Your instructions:
The count of lines below that include the string "return" is the whole answer.

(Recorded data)
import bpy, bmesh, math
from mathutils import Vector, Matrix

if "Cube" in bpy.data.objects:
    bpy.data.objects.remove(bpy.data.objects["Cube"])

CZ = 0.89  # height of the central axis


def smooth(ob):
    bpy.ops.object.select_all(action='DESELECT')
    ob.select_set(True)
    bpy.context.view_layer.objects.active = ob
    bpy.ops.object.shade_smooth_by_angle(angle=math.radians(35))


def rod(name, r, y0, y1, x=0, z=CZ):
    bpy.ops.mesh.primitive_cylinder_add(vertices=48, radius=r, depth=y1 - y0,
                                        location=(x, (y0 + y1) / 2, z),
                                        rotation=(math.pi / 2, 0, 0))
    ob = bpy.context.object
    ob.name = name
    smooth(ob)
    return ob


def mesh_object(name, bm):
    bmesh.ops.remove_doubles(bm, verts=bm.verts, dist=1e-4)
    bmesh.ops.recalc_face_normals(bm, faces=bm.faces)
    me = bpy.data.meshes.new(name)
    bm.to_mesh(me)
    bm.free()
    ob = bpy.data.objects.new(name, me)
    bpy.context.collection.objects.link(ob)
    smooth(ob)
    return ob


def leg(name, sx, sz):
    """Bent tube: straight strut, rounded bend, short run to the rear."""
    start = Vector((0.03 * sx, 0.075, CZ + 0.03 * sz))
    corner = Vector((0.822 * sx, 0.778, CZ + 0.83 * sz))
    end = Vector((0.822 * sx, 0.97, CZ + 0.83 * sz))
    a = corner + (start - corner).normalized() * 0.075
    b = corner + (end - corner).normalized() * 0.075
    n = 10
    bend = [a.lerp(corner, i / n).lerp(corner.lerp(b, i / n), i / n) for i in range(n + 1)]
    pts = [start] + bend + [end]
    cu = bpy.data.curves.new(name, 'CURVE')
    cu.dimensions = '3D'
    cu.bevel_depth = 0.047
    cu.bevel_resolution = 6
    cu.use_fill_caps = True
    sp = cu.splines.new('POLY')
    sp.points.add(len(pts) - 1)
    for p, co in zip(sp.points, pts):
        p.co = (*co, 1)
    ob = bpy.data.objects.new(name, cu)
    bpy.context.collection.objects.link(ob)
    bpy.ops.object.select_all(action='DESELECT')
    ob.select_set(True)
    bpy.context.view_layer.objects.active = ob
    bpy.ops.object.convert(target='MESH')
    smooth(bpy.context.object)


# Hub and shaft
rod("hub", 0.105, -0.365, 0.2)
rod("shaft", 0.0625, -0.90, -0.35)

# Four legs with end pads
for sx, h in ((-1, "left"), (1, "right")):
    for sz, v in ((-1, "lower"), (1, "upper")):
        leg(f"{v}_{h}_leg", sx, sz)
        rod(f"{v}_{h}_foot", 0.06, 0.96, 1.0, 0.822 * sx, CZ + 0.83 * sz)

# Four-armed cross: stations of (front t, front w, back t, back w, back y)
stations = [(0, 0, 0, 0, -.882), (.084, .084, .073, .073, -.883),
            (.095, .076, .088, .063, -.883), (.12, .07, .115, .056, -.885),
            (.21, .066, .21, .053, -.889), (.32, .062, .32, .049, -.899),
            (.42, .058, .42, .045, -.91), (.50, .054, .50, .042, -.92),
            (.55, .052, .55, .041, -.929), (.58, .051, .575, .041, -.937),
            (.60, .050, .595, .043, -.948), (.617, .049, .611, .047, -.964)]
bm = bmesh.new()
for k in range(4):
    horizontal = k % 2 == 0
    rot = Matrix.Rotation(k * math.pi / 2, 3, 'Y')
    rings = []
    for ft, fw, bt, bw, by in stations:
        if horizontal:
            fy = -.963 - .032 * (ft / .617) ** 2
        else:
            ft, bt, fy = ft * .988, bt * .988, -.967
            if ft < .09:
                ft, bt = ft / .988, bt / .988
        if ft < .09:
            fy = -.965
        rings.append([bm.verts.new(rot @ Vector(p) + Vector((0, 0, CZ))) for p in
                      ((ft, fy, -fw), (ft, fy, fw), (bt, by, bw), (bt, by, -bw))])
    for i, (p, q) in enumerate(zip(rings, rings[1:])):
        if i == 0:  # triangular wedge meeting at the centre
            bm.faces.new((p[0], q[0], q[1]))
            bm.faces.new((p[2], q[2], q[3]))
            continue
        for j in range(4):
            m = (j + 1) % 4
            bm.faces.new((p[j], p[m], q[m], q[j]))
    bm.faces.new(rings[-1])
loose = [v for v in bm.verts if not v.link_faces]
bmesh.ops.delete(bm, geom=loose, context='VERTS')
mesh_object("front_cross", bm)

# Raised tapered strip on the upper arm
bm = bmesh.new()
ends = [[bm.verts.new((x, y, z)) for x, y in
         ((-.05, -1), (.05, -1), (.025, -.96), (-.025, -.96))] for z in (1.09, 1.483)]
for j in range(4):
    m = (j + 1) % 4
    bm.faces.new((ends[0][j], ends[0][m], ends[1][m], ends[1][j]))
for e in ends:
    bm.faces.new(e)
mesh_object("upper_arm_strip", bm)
==
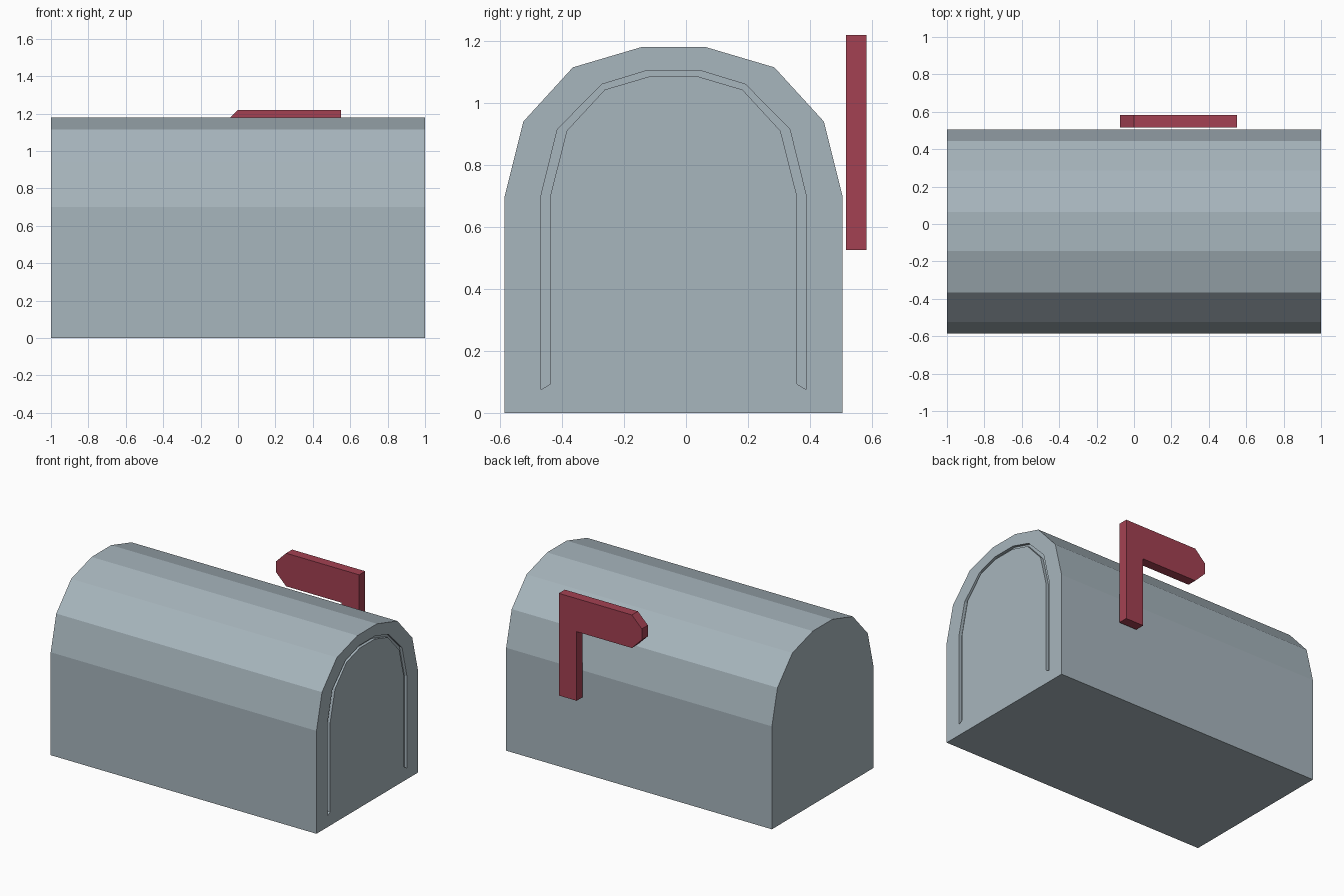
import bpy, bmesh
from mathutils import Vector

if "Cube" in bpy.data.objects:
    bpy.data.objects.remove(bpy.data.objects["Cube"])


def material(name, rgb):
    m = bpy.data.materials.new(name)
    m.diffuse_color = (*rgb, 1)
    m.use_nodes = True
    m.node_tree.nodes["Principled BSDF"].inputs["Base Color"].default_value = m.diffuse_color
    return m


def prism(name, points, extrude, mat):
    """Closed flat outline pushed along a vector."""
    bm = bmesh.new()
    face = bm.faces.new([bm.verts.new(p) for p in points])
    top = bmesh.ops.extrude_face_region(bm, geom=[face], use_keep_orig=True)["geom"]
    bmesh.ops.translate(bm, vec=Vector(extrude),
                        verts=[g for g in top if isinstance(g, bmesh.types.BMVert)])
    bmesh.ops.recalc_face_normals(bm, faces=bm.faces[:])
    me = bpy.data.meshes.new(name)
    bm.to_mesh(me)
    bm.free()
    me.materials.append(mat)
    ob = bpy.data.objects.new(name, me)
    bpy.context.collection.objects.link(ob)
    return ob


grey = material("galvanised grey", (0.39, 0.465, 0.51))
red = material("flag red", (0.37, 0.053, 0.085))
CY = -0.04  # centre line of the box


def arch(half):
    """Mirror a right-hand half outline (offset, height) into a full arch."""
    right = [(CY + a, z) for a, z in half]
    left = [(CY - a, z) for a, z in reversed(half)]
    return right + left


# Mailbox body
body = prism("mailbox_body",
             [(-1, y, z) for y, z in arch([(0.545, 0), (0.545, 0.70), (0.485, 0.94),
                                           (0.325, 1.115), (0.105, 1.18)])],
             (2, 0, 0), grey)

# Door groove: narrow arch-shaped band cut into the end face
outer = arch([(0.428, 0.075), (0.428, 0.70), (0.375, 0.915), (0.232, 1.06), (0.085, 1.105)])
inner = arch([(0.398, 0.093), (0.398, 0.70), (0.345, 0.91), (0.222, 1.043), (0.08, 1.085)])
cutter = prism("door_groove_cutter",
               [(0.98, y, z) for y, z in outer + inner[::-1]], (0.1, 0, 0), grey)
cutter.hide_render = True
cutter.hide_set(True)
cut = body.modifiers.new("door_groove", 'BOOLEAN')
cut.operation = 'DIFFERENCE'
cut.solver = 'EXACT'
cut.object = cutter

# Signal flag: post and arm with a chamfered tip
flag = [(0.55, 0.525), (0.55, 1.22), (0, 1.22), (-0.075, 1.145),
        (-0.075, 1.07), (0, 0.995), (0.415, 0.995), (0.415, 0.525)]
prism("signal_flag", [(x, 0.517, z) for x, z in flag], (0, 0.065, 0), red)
* * *
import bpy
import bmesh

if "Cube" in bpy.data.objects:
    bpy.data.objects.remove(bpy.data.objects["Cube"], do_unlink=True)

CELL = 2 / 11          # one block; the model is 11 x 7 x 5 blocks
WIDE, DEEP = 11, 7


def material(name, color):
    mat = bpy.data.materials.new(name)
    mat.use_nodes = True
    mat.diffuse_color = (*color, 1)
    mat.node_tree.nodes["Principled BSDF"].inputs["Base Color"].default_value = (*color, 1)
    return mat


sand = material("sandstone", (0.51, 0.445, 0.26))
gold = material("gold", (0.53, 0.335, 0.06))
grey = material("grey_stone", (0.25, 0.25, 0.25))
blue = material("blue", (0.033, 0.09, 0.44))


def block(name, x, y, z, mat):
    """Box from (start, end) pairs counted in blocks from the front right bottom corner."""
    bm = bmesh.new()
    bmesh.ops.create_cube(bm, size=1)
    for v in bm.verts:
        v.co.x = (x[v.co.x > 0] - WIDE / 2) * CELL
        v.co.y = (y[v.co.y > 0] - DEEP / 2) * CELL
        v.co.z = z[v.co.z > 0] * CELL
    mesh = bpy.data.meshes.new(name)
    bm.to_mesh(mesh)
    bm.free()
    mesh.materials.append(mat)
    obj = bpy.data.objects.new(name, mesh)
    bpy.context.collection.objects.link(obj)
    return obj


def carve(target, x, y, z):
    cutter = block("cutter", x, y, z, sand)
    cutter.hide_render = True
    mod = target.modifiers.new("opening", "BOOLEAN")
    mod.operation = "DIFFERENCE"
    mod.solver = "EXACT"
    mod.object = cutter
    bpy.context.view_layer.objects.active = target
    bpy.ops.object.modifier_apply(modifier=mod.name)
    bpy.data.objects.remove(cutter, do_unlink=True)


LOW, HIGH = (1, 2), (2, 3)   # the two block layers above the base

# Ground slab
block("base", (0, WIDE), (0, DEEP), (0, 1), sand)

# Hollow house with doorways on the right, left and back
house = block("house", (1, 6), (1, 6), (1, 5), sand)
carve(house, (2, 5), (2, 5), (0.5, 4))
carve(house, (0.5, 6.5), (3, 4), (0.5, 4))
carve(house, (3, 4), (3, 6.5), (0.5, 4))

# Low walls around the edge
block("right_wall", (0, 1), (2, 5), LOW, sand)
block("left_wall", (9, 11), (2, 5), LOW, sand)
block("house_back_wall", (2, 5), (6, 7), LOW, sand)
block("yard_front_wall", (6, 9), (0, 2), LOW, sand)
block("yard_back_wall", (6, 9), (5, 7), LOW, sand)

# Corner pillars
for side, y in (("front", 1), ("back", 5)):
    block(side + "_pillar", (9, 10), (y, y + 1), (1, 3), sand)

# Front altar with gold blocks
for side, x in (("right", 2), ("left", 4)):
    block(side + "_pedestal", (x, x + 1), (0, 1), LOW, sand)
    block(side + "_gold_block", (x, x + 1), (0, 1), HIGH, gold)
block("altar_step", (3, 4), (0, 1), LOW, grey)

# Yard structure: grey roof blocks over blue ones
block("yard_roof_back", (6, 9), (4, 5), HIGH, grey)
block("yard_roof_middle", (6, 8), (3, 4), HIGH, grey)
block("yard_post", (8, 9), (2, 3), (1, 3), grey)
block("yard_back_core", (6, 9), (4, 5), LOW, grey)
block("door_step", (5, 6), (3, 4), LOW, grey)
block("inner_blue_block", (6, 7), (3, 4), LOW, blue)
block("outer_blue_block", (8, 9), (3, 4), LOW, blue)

Result of this exercise:
7